ROGERS, Ark. (KNWA/KFTA) — A local city made headlines around the country after a national broadcast featured it in predictions for cities where the next COVID-19 wave could be intense. Officials in Arkansas disputed the claims made in the report.
MSNBC Steve Kornacki is a national political correspondent, and he was featured this week in a segment that listed cities emerging as COVID-19 hotspots. Detroit, Milwaukee, Indianapolis, Baltimore, Atlanta and Miami were all displayed on a map pulled up on a television monitor. The segment then moved to project where the next wave of major activity could be, and Rogers was listed among other cities.
“Then the question becomes, ‘where might we be having this conversation?'” Kornacki said.
The predictions were based on “rate of increase” over the past week, Kornacki said, and not raw numbers.
The area’s international travel scene and a large, growing population initially caused concern in the area, Dr. Nate Smith, Dept. of Health secretary, said in his daily briefing alongside Gov. Asa Hutchinson. But he’s seen positive things that’ve eased that fear.
“Northwest Arkansas has always been an area that we’ve been looking at very carefully,” Smith said. “So far, we’ve not seen an escalation in the number of cases. I think the people there are very concerned and are taking pretty significant actions in terms of social distancing.”
Rogers Mayor Greg Hines largely dismissed Kornacki’s information, calling it an unneeded source of fear. He questioned the news outlet’s credibility while sharing his disbelief.
“Our U.S. Senator and U.S. Representative from the 3rd District and the state are from Rogers, and our governor’s from Rogers,” Hines said. “This liberal media outlet could very well just be throwing a potshot out there.”
Rogers continues to take necessary steps to bend the curve, Hines said, both in private and public sectors. Cases will go up, he said, but he sees nothing that indicates a massive spike in Rogers.

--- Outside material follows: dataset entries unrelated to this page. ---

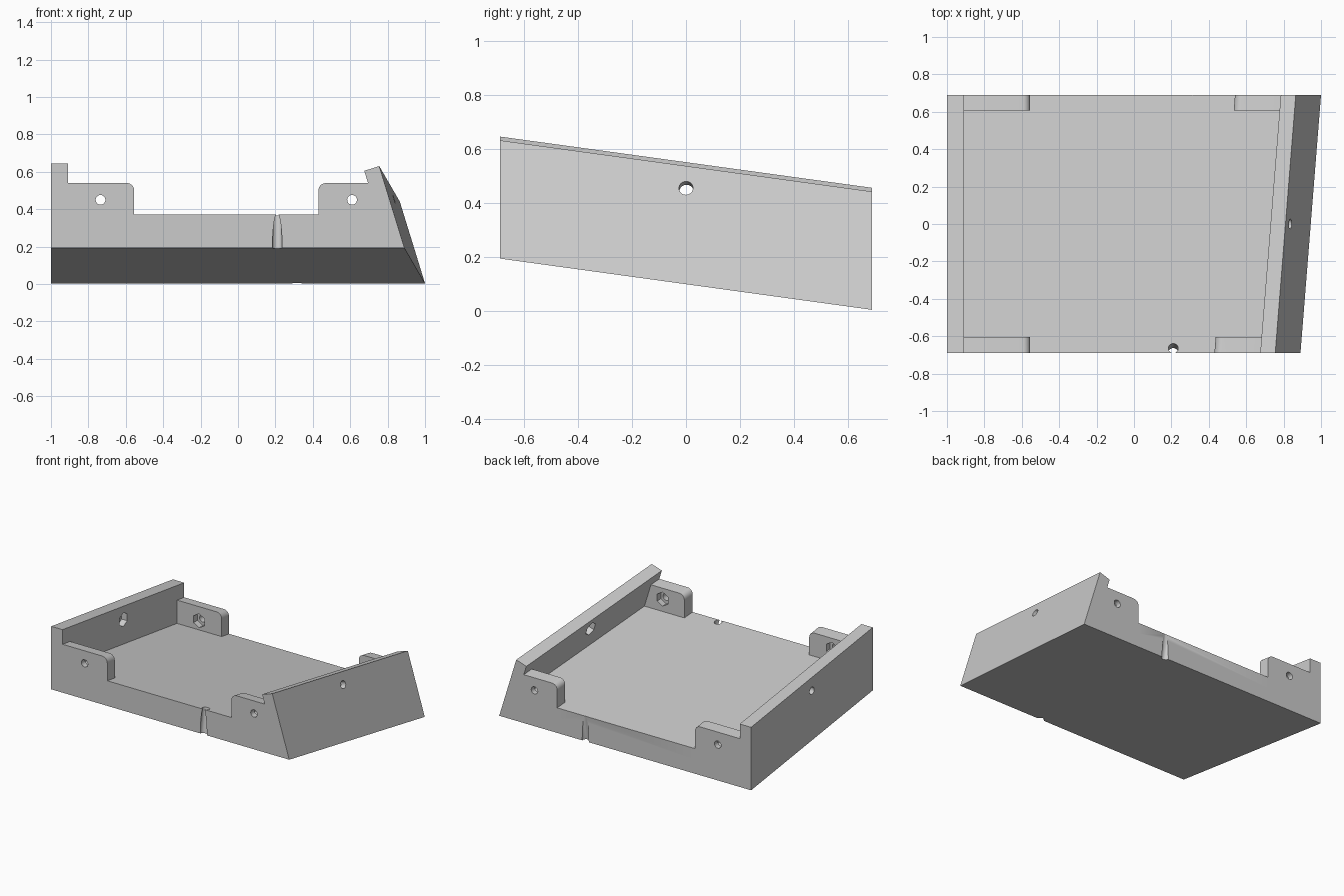
import bpy, bmesh, math
from mathutils import Vector

if "Cube" in bpy.data.objects:
    bpy.data.objects.remove(bpy.data.objects["Cube"])

Y = 0.69                      # half depth
DROP, SKEW = 0.19, 0.11       # fall of the base and sideways run of the right wall, front to back
FLOOR, TAB_TOP, HOLE_H = 0.18, 0.347, 0.356


def rise(y):
    return 0.003 + DROP * (Y - y) / (2 * Y)


def skew(y):
    return SKEW * (y + Y) / (2 * Y)


def loft(name, profile, y0, y1):
    """Extrude an (x, height, follows_right_wall) profile along the sloping base."""
    bm = bmesh.new()
    a, b = ([bm.verts.new((x + (skew(y) if r else 0), y, h + rise(y)))
             for x, h, r in profile] for y in (y0, y1))
    n = len(profile)
    bm.faces.new(a)
    bm.faces.new(b[::-1])
    for i in range(n):
        j = (i + 1) % n
        bm.faces.new((a[j], a[i], b[i], b[j]))
    bmesh.ops.recalc_face_normals(bm, faces=bm.faces)
    mesh = bpy.data.meshes.new(name)
    bm.to_mesh(mesh)
    bm.free()
    ob = bpy.data.objects.new(name, mesh)
    bpy.context.collection.objects.link(ob)
    return ob


def rod(p, q, r, sides=32):
    """Cylinder from p to q, used as a cutter."""
    p, q = Vector(p), Vector(q)
    bpy.ops.mesh.primitive_cylinder_add(vertices=sides, radius=r, depth=(q - p).length,
                                        location=(p + q) / 2,
                                        rotation=(q - p).to_track_quat('Z', 'Y').to_euler())
    return bpy.context.object


def combine(target, other, operation):
    mod = target.modifiers.new("combine", 'BOOLEAN')
    mod.operation, mod.solver, mod.object = operation, 'EXACT', other
    bpy.context.view_layer.objects.active = target
    bpy.ops.object.modifier_apply(modifier=mod.name)
    bpy.data.objects.remove(other)


def screw_hole(target, inner, outward, thickness):
    """Round through hole with a hexagonal nut pocket on the inner face."""
    inner, d = Vector(inner), Vector(outward).normalized()
    combine(target, rod(inner - d * 0.05, inner + d * (thickness + 0.05), 0.026), 'DIFFERENCE')
    combine(target, rod(inner - d * 0.03, inner + d * thickness * 0.5, 0.05, 6), 'DIFFERENCE')


# Tray: floor, upright left wall and leaning right wall
t = (0.675 - 0.81) / (0.605 - 0.168)
lean = lambda h: 0.675 + (h - 0.412) * -0.309
tray = loft("tray", [(-1, 0, 0), (0.89, 0, 1), (0.755, 0.438, 1), (0.675, 0.412, 1),
                     (lean(FLOOR), FLOOR, 1), (-0.91, FLOOR, 0), (-0.91, 0.452, 0),
                     (-1, 0.452, 0)], -Y, Y)

# Mounting tabs with one rounded corner each, front and back
R = 0.04
arc = [(R * math.cos(i * math.pi / 12), R * math.sin(i * math.pi / 12)) for i in range(7)]
left = [(-0.95, 0.1, 0), (-0.555, 0.1, 0)] + \
       [(-0.555 - R + c, TAB_TOP - R + s, 0) for c, s in arc] + [(-0.95, TAB_TOP, 0)]
right = [(lean(0.1) + 0.04, 0.1, 1), (0.43, 0.1, 1)] + \
        [(0.43 + R - c, TAB_TOP - R + s, 1) for c, s in arc] + \
        [(lean(TAB_TOP) + 0.04, TAB_TOP, 1)]
for y0, y1 in ((-Y, -0.605), (0.608, Y)):
    combine(tray, loft("left_tab", left, y0, y1), 'UNION')
    combine(tray, loft("right_tab", right, y0, y1), 'UNION')

# Screw holes through the tabs
for sy, inner in ((-1, -0.605), (1, 0.608)):
    z = rise(sy * Y) + 0.257
    for x in (-0.735, 0.61 + skew(sy * Y)):
        screw_hole(tray, (x, inner, z), (0, sy, 0), 0.085)

# Screw holes through the side walls
z = rise(0) + HOLE_H
screw_hole(tray, (-0.91, 0, z), (-1, 0, 0), 0.09)
n = Vector((SKEW, 2 * Y, -DROP)).cross(Vector((-0.135, 0, 0.438))).normalized()
outer = Vector((0.89 + skew(0) - 0.309 * HOLE_H, 0, z))
screw_hole(tray, outer - n * 0.084, n, 0.084)

# Cable grooves on the front and back edges, square to the floor
up = Vector((0, DROP / (2 * Y), 1))
for x, y in ((0.21, -0.665), (0.315, 0.714)):
    top = Vector((x, y, rise(y) + FLOOR))
    combine(tray, rod(top - up * 0.3, top + up * 0.1, 0.026), 'DIFFERENCE')

bpy.ops.object.select_all(action='DESELECT')
tray.select_set(True)
bpy.context.view_layer.objects.active = tray
bpy.ops.object.shade_smooth_by_angle(angle=math.radians(30))
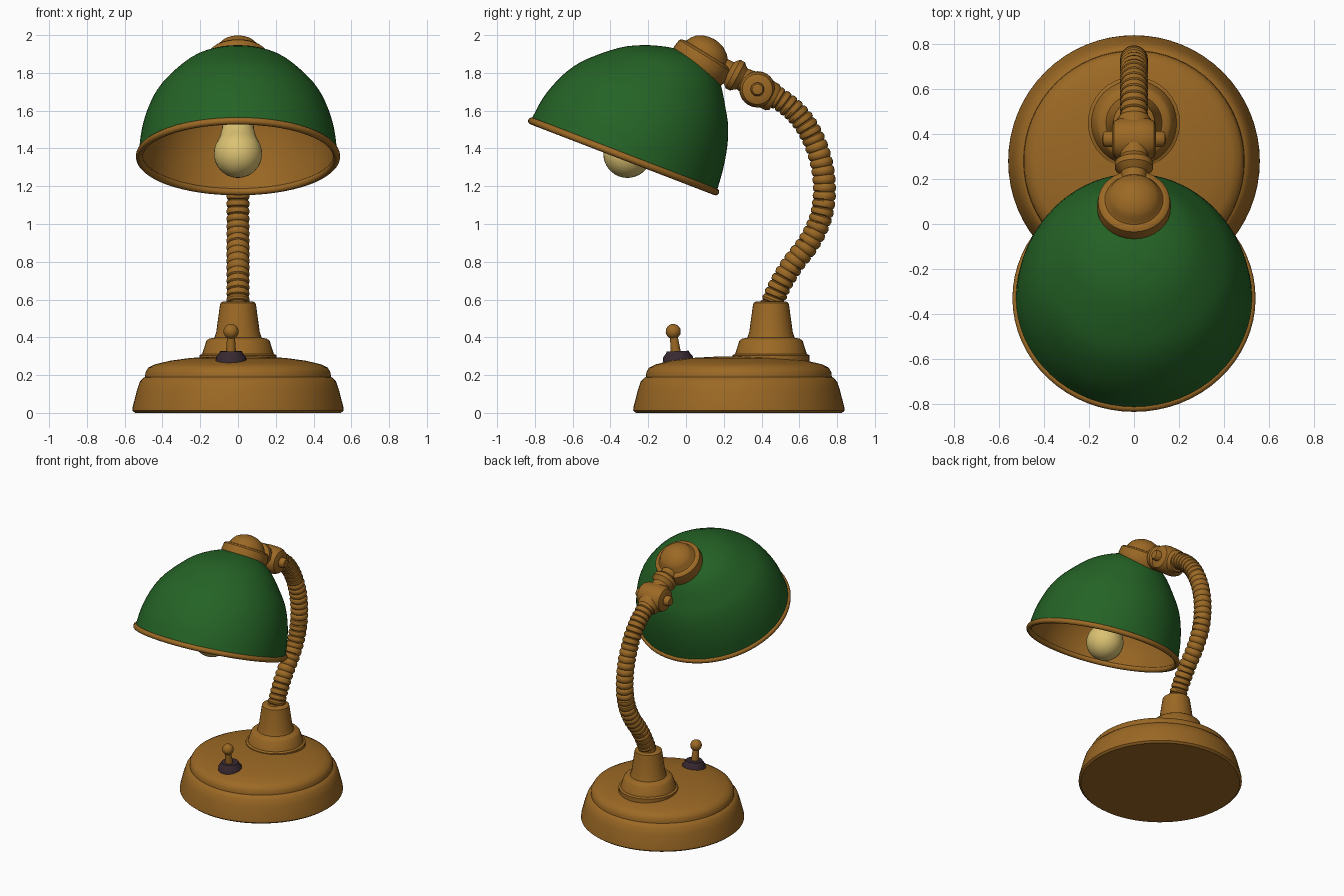
import bpy, bmesh, math
from mathutils import Vector

if "Cube" in bpy.data.objects:
    bpy.data.objects.remove(bpy.data.objects["Cube"])


def material(name, rgb):
    m = bpy.data.materials.new(name)
    m.diffuse_color = (*rgb, 1)
    m.use_nodes = True
    m.node_tree.nodes["Principled BSDF"].inputs["Base Color"].default_value = m.diffuse_color
    return m


BRASS = material("aged_brass", (0.33, 0.14, 0.018))
GREEN = material("green_enamel", (0.018, 0.125, 0.019))
GLASS = material("warm_bulb", (0.71, 0.54, 0.17))
DARK = material("dark_plastic", (0.04, 0.022, 0.03))


def loft(name, rings, mats, seg=32, split=None):
    """Skin circles given as (centre, axis, radius); faces past ring 'split' use mats[1]."""
    bm = bmesh.new()
    loops = []
    for c, axis, r in rings:
        axis = Vector(axis).normalized()
        u = Vector((0, 1, 0)) if abs(axis.x) > 0.9 else Vector((1, 0, 0))
        v = axis.cross(u)
        loops.append([bm.verts.new(Vector(c) + r * (math.cos(a) * u + math.sin(a) * v))
                      for a in (2 * math.pi * i / seg for i in range(seg))])
    for k, (a, b) in enumerate(zip(loops, loops[1:])):
        for i in range(seg):
            j = (i + 1) % seg
            f = bm.faces.new((a[i], a[j], b[j], b[i]))
            f.material_index = int(split is not None and k >= split)
    bm.faces.new(loops[0])
    bm.faces.new(loops[-1]).material_index = int(split is not None)
    bmesh.ops.recalc_face_normals(bm, faces=bm.faces)
    me = bpy.data.meshes.new(name)
    bm.to_mesh(me)
    bm.free()
    ob = bpy.data.objects.new(name, me)
    bpy.context.collection.objects.link(ob)
    for m in mats:
        me.materials.append(m)
    smooth(ob)
    return ob


def smooth(ob, angle=35):
    bpy.ops.object.select_all(action='DESELECT')
    ob.select_set(True)
    bpy.context.view_layer.objects.active = ob
    bpy.ops.object.shade_smooth_by_angle(angle=math.radians(angle))


def lathe(name, profile, origin, axis, mat, seg=32):
    """Turn a profile of (radius, height) about an axis."""
    o, a = Vector(origin), Vector(axis).normalized()
    return loft(name, [(o + a * h, a, max(r, 0.002)) for r, h in profile], [mat], seg)


def spline(pts, t):
    """Catmull-Rom through pts, t from 0 to 1."""
    n = len(pts) - 1
    k = min(int(t * n), n - 1)
    f = t * n - k
    p1, p2 = Vector(pts[k]), Vector(pts[k + 1])
    p0 = Vector(pts[k - 1]) if k else 2 * p1 - p2
    p3 = Vector(pts[k + 2]) if k + 2 <= n else 2 * p2 - p1
    return 0.5 * (2 * p1 + (p2 - p0) * f + (2 * p0 - 5 * p1 + 4 * p2 - p3) * f * f
                  + (3 * p1 - p0 - 3 * p2 + p3) * f ** 3)


UP = (0, 0, 1)

# Round stepped base
lathe("base", [(0.545, 0), (0.56, 0.012), (0.558, 0.03), (0.535, 0.12), (0.52, 0.165),
               (0.50, 0.187), (0.492, 0.19), (0.49, 0.215), (0.475, 0.24), (0.44, 0.257),
               (0.36, 0.276), (0.25, 0.291), (0.12, 0.298), (0, 0.30)], (0, 0.28, 0), UP, BRASS, 64)

# Stem socket on the base
lathe("stem_socket", [(0.205, 0.27), (0.205, 0.305), (0.19, 0.312), (0.168, 0.38), (0.155, 0.392),
                      (0.125, 0.398), (0.115, 0.43), (0.097, 0.56), (0.093, 0.582), (0.08, 0.59),
                      (0, 0.59)], (0, 0.45, 0), UP, BRASS)

# Toggle switch
tilt = (0, -0.12, 1)
lathe("switch_collar", [(0.083, -0.03), (0.08, 0.012), (0.062, 0.036), (0.058, 0.045), (0, 0.045)],
      (-0.037, -0.042, 0.282), (0, -0.04, 1), DARK, 20)
lathe("switch_lever", [(0.024, 0), (0.027, 0.03), (0.021, 0.115)]
      + [(0.04 * math.cos(a), 0.147 + 0.04 * math.sin(a))
         for a in (math.radians(d) for d in range(-60, 91, 15))],
      (-0.037, -0.05, 0.285), tilt, BRASS, 20)

# Ribbed gooseneck
path = [(0, 0.445, 0.55), (0, 0.49, 0.66), (0, 0.56, 0.78), (0, 0.65, 0.90), (0, 0.712, 1.03),
        (0, 0.733, 1.17), (0, 0.718, 1.32), (0, 0.67, 1.46), (0, 0.60, 1.57), (0, 0.51, 1.65),
        (0, 0.40, 1.71)]
BANDS = 34
rings = []
for b in range(BANDS):
    for f, r in ((0, 0.051), (0.14, 0.058), (0.5, 0.062), (0.86, 0.058)):
        t = (b + f) / BANDS
        rings.append((spline(path, t), spline(path, t + 0.001) - spline(path, t - 0.001 if t else t), r))
loft("gooseneck", rings, [BRASS], 24)

# Pivot knuckle with side knobs, and its sleeve
knuckle = (0, 0.378, 1.713)
half = [(0.06, 0.098), (0.08, 0.09), (0.092, 0.065), (0.096, 0.03)]
lathe("knuckle", [(0, -0.1)] + [(r, -h) for r, h in half] + [(r, h) for r, h in half[::-1]] + [(0, 0.1)],
      knuckle, (1, 0, 0), BRASS)
for side, s in (("left", -1), ("right", 1)):
    lathe("knuckle_knob_" + side, [(0.036, 0.08), (0.036, 0.125), (0.028, 0.138), (0, 0.142)],
          knuckle, (s, 0, 0), BRASS, 20)
lathe("knuckle_sleeve", [(0.08, 0.0), (0.078, 0.09), (0.066, 0.108), (0, 0.108)],
      knuckle, (0, 0.85, -0.45), BRASS)
lathe("shade_arm", [(0.055, -0.06), (0.058, 0.03), (0.072, 0.042), (0.085, 0.055), (0.085, 0.082),
                    (0.068, 0.1), (0.062, 0.11), (0.07, 0.17)],
      (0, 0.2, 1.82), (0, 0.88, -0.47), BRASS)

# Tilted, slightly sheared bowl shade: (height, radius, shift toward the back)
C = Vector((0, -0.33, 1.358))
W = Vector((0, 0.359, 0.933))
U = Vector((0, 0.933, -0.359))
bowl = [(0, 0.527, 0), (0.13, 0.513, 0.002), (0.25, 0.482, 0.01), (0.35, 0.438, 0.02),
        (0.43, 0.380, 0.033), (0.53, 0.288, 0.062), (0.585, 0.208, 0.088), (0.62, 0.125, 0.115),
        (0.636, 0.05, 0.135), (0.638, 0.003, 0.14)]
N = 27
prof = [spline(bowl, i / N) for i in range(N + 1)]
outer = [(C + W * h + U * s, W, max(r, 0.003)) for h, r, s in prof]
inner = [(C + W * h * 0.97 + U * s, W, max(r * 0.97, 0.002)) for h, r, s in prof]
loft("shade", inner[::-1] + outer, [BRASS, GREEN], 64, split=N + 1)

# Rolled rim
bpy.ops.mesh.primitive_torus_add(major_segments=64, minor_segments=12, major_radius=0.522,
                                 minor_radius=0.019, location=C,
                                 rotation=(-math.atan2(0.359, 0.933), 0, 0))
rim = bpy.context.object
rim.name = "shade_rim"
rim.data.materials.append(BRASS)
smooth(rim, 60)

# Domed cap on the shade
A = Vector((0, 0.52, 0.85)).normalized()
lathe("shade_cap", [(0.15, -0.06), (0.163, -0.03), (0.165, 0.0), (0.16, 0.04), (0.15, 0.05),
                    (0.13, 0.054), (0.122, 0.065), (0.113, 0.085), (0.095, 0.107), (0.06, 0.128),
                    (0.03, 0.137), (0, 0.14)], (0, 0.08, 1.857), A, BRASS)

# Bulb and its holder inside the shade
bulb = Vector((0, -0.31, 1.372))
globe = [(0.128 * math.cos(a), 0.128 * math.sin(a))
         for a in (math.radians(d) for d in range(-90, 31, 10))]
lathe("bulb", globe + [(0.097, 0.1), (0.085, 0.15), (0.08, 0.22), (0.078, 0.28)], bulb, A, GLASS, 24)
lathe("bulb_holder", [(0.085, 0.26), (0.095, 0.27), (0.095, 0.5), (0.095, 0.54)], bulb, A, BRASS, 24)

“It’s hard sometimes to step back and say, okay, wait a minute…now who is it that said that, and what makes them more of an expert than folks at the CDC or Arkansas’ Health Department?” Hines said.